  8. ^ Willets, J.M.; Challiss, R.A.; Nahorski, S.R. (2003). "Non-visual GRKs: are we seeing the whole picture?". Trends Pharmacol. Sci. 24: 626–633. doi:10.1016/j.tips.2003.10.003. PMID 14654303. 
  9. ^ Yamamoto S, Sippel KC, Berson EL, Dryja TP (1997). "Defects in the rhodopsin kinase gene in the Oguchi form of stationary night blindness.". Nat. Genet. 15 (2): 175–8. doi:10.1038/ng0297-175. PMID 9020843. 
  10. ^ Kutuzov, Mikhail A.; Andreeva, Alexandra V.; Bennett, Nelly (December 2012). "Regulation of the methylation status of G protein-coupled receptor kinase 1 (rhodopsin kinase)". Cellular Signalling. 24 (12): 2259–2267. doi:10.1016/j.cellsig.2012.07.020. 
  11. ^ Sakurai, Keisuke; Chen, Jeannie; Khani, Shahrokh C.; Kefalov, Vladimir J. (3 April 2015). "Regulation of Mammalian Cone Phototransduction by Recoverin and Rhodopsin Kinase". Journal of Biological Chemistry. 290 (14): 9239–9250. doi:10.1074/jbc.M115.639591. PMC 4423708Freely accessible. PMID 25673692. 

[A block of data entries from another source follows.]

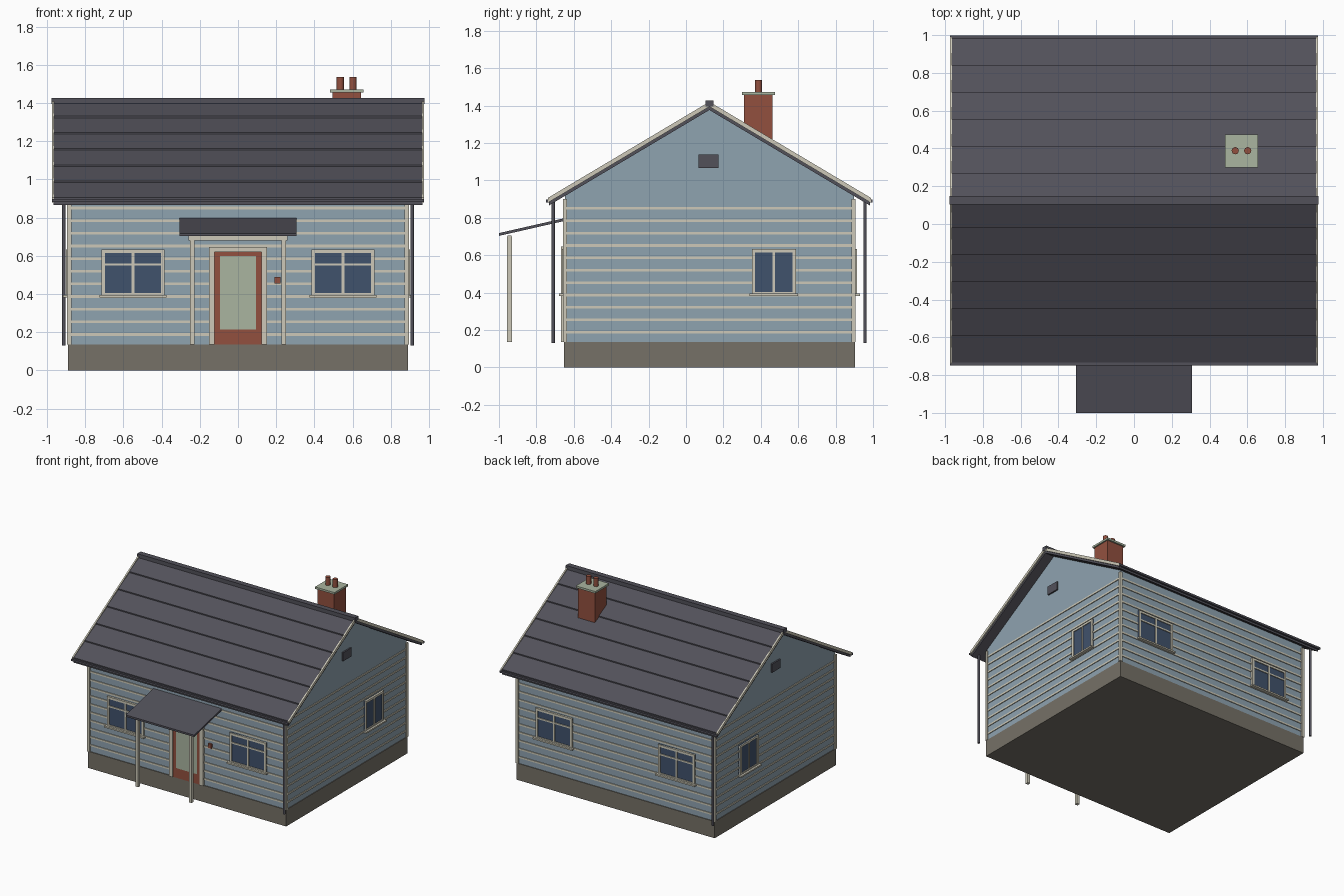
import bpy, bmesh
from mathutils import Matrix, Vector

old = bpy.data.objects.get("Cube")
if old:
    bpy.data.objects.remove(old, do_unlink=True)


def material(name, rgb):
    lin = [((c / 255 + 0.055) / 1.055) ** 2.4 for c in rgb] + [1]
    m = bpy.data.materials.new(name)
    m.use_nodes = True
    m.diffuse_color = lin
    bsdf = m.node_tree.nodes["Principled BSDF"]
    bsdf.inputs["Base Color"].default_value = lin
    bsdf.inputs["Roughness"].default_value = 0.8
    return m


BLUE = material("siding blue", (143, 163, 176))
CREAM = material("trim cream", (205, 201, 184))
SLATE = material("roof slate", (82, 81, 90))
GLASS = material("window glass", (64, 82, 108))
BRICK = material("brick red", (146, 80, 63))
SAGE = material("sage green", (170, 181, 160))
STONE = material("foundation stone", (118, 113, 103))

MID = 0.125                   # y of the ridge
HX, HY = 0.885, 0.772         # half size of the walls
BASE, EAVE = 0.135, 0.885
RIDGE, SLOPE, COURSE = 1.408, 0.595, 0.143


def finish(name, bm, mat):
    bmesh.ops.recalc_face_normals(bm, faces=bm.faces)
    mesh = bpy.data.meshes.new(name)
    bm.to_mesh(mesh)
    bm.free()
    mesh.materials.append(mat)
    ob = bpy.data.objects.new(name, mesh)
    bpy.context.collection.objects.link(ob)
    return ob


def boxes(name, spans, mat):
    """One object from boxes given as (x0, x1, y0, y1, z0, z1)."""
    bm = bmesh.new()
    for x0, x1, y0, y1, z0, z1 in spans:
        mid = Vector((x0 + x1, y0 + y1, z0 + z1)) / 2
        size = (abs(x1 - x0), abs(y1 - y0), abs(z1 - z0), 1)
        bmesh.ops.create_cube(bm, size=1, matrix=Matrix.Translation(mid) @ Matrix.Diagonal(size))
    return finish(name, bm, mat)


def prism(name, profile, x0, x1, mat):
    """Extrude a (y, z) profile along x."""
    bm = bmesh.new()
    face = bm.faces.new([bm.verts.new((x0, y, z)) for y, z in profile])
    out = bmesh.ops.extrude_face_region(bm, geom=[face])
    moved = [v for v in out["geom"] if isinstance(v, bmesh.types.BMVert)]
    bmesh.ops.translate(bm, verts=moved, vec=(x1 - x0, 0, 0))
    return finish(name, bm, mat)


def cylinder(name, x, y, z0, z1, r, mat):
    bm = bmesh.new()
    bmesh.ops.create_cone(bm, cap_ends=True, segments=16, radius1=r, radius2=r, depth=z1 - z0,
                          matrix=Matrix.Translation((x, y, (z0 + z1) / 2)))
    ob = finish(name, bm, mat)
    for p in ob.data.polygons:
        p.use_smooth = abs(p.normal.z) < 0.5


def on_wall(side, u0, u1, z0, z1, out, inner=-0.01):
    """Box lying on a wall, from depth inner to depth out."""
    if side in ("front", "back"):
        s = -1 if side == "front" else 1
        return (u0, u1, MID + s * (HY + inner), MID + s * (HY + out), z0, z1)
    s = 1 if side == "left" else -1
    return (s * (HX + inner), s * (HX + out), u0, u1, z0, z1)


# Foundation and walls with gables
boxes("foundation", [(-0.89, 0.89, MID - 0.778, MID + 0.778, 0, BASE)], STONE)
wall_top = RIDGE - 0.03 - SLOPE * HY
prism("walls", [(MID - HY, BASE), (MID + HY, BASE), (MID + HY, wall_top),
                (MID, RIDGE - 0.03), (MID - HY, wall_top)], -HX, HX, BLUE)

# Horizontal siding battens on each wall
for side in ("front", "back", "left", "right"):
    a, b = (-HX, HX) if side in ("front", "back") else (MID - HY, MID + HY)
    rows = [0.188 + i * 0.0662 for i in range(11)]
    boxes(side + "_siding_battens",
          [on_wall(side, a, b, z - 0.007, z + 0.007, 0.006) for z in rows], CREAM)

# Corner boards
for sx, nx in ((1, "left"), (-1, "right")):
    for sy, ny in ((-1, "front"), (1, "back")):
        boxes(f"{ny}_{nx}_corner_board",
              [(sx * 0.873, sx * 0.895, MID + sy * 0.76, MID + sy * 0.782, BASE, 0.9)], CREAM)


def window(name, side, mid, half, transom):
    lo, hi, bar = 0.392, 0.632, 0.018
    a, b = mid - half, mid + half
    boxes(name + "_glass", [on_wall(side, a, b, lo, hi, 0.009)], GLASS)
    frame = [(a, a + bar, lo, hi), (b - bar, b, lo, hi), (a, b, lo, lo + 0.012),
             (a, b, hi - bar, hi), (mid - 0.007, mid + 0.007, lo, hi)]
    if transom:
        frame.append((a, b, 0.548, 0.56))
    parts = [on_wall(side, *f, 0.016) for f in frame]
    parts.append(on_wall(side, a - 0.012, b + 0.012, 0.382, 0.394, 0.032))
    boxes(name + "_frame", parts, CREAM)


for side in ("front", "back"):
    for x, n in ((0.55, "left"), (-0.55, "right")):
        window(f"{side}_{n}_window", side, x, 0.164, True)
for side in ("left", "right"):
    window(side + "_window", side, 0.47, 0.118, False)
    boxes(side + "_gable_vent", [on_wall(side, 0.068, 0.175, 1.067, 1.137, 0.012)], SLATE)

# Door with inset panel, frame and bell
boxes("door", [on_wall("front", -0.122, 0.122, BASE, 0.63, 0.012)], BRICK)
boxes("door_panel", [on_wall("front", -0.095, 0.095, 0.215, 0.6, 0.015, 0.0)], SAGE)
boxes("door_frame", [on_wall("front", -0.152, -0.122, BASE, 0.645, 0.02),
                     on_wall("front", 0.122, 0.152, BASE, 0.645, 0.02),
                     on_wall("front", -0.152, 0.152, 0.62, 0.645, 0.02)], CREAM)
boxes("door_bell", [on_wall("front", 0.192, 0.222, 0.455, 0.49, 0.014)], BRICK)

# Porch: tilted roof, beam and posts
prism("porch_roof", [(-1.0, 0.703), (-0.64, 0.785), (-0.64, 0.8), (-1.0, 0.718)],
      -0.307, 0.307, SLATE)
boxes("porch_beam", [(-0.258, 0.258, -0.955, -0.932, 0.68, 0.704)], CREAM)
for s, n in ((1, "left"), (-1, "right")):
    boxes(n + "_porch_post", [(s * 0.228, s * 0.252, -0.956, -0.931, BASE, 0.7)], CREAM)

# Main roof: each slope has six overlapping courses, edge boards and a gutter
run = 6 * COURSE


def slope_profile(s, points):
    return [(MID + s * d, RIDGE - SLOPE * d + lift) for d, lift in points]


for s, n in ((-1, "front"), (1, "back")):
    steps = []
    for i in range(6):
        steps += [(i * COURSE, 0), ((i + 1) * COURSE, 0.009)]
    prism(n + "_roof_slope", slope_profile(s, steps + [(run, -0.032), (0, -0.032)]),
          -0.966, 0.966, SLATE)
    edge = slope_profile(s, [(0, 0.012), (run + 0.006, 0.012), (run + 0.006, -0.014), (0, -0.014)])
    for sx, nx in ((1, "left"), (-1, "right")):
        prism(f"{n}_{nx}_barge_board", edge, sx * 0.963, sx * 0.975, CREAM)
    boxes(n + "_gutter", [(-0.975, 0.975, MID + s * 0.855, MID + s * 0.873, 0.882, 0.898)], SLATE)
boxes("ridge_cap", [(-0.977, 0.977, MID - 0.022, MID + 0.022, 1.395, 1.427)], SLATE)

# Downpipes at two opposite corners
cylinder("front_downpipe", 0.912, -0.71, 0.13, EAVE, 0.009, SLATE)
cylinder("back_downpipe", -0.912, 0.957, 0.13, EAVE, 0.009, SLATE)

# Chimney with cap and two pots
boxes("chimney", [(0.495, 0.645, 0.31, 0.462, 1.1, 1.458)], BRICK)
boxes("chimney_cap", [(0.482, 0.656, 0.3, 0.475, 1.456, 1.472)], SAGE)
for x, n in ((0.602, "left"), (0.536, "right")):
    cylinder(n + "_chimney_pot", x, 0.388, 1.47, 1.537, 0.019, BRICK)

  12. ^ Sakurai, Keisuke; Young, Joyce E.; Kefalov, Vladimir J.; Khani, Shahrokh C. (29 August 2011). "Variation in Rhodopsin Kinase Expression Alters the Dim Flash Response Shut Off and the Light Adaptation in Rod Photoreceptors". Investigative Opthalmology & Visual Science. 52 (9): 6793. doi:10.1167/iovs.11-7158. 
  13. ^ Sakurai, Keisuke; Chen, Jeannie; Khani, Shahrokh C.; Kefalov, Vladimir J. (3 April 2015). "Regulation of Mammalian Cone Phototransduction by Recoverin and Rhodopsin Kinase". Journal of Biological Chemistry. 290 (14): 9239–9250. doi:10.1074/jbc.M115.639591. PMC 4423708Freely accessible. PMID 25673692. 
  14. ^ Lodish, Harvey (2013). Molecular cell biology (Seventh edition. ed.). New York: Worth Publ. ISBN 978-1429234139. 
  15. ^ Komolov, Konstantin E.; Senin, Ivan I.; Kovaleva, Nadezda A.; Christoph, Mathias P.; Churumova, Valeriya A.; Grigoriev, Ilya I.; Akhtar, Muhammad; Philippov, Pavel P.; Koch, Karl-Wilhelm (July 2009). "Mechanism of rhodopsin kinase regulation by recoverin". Journal of Neurochemistry. 110 (1): 72–79. doi:10.1111/j.1471-4159.2009.06118.x. 

External links[edit]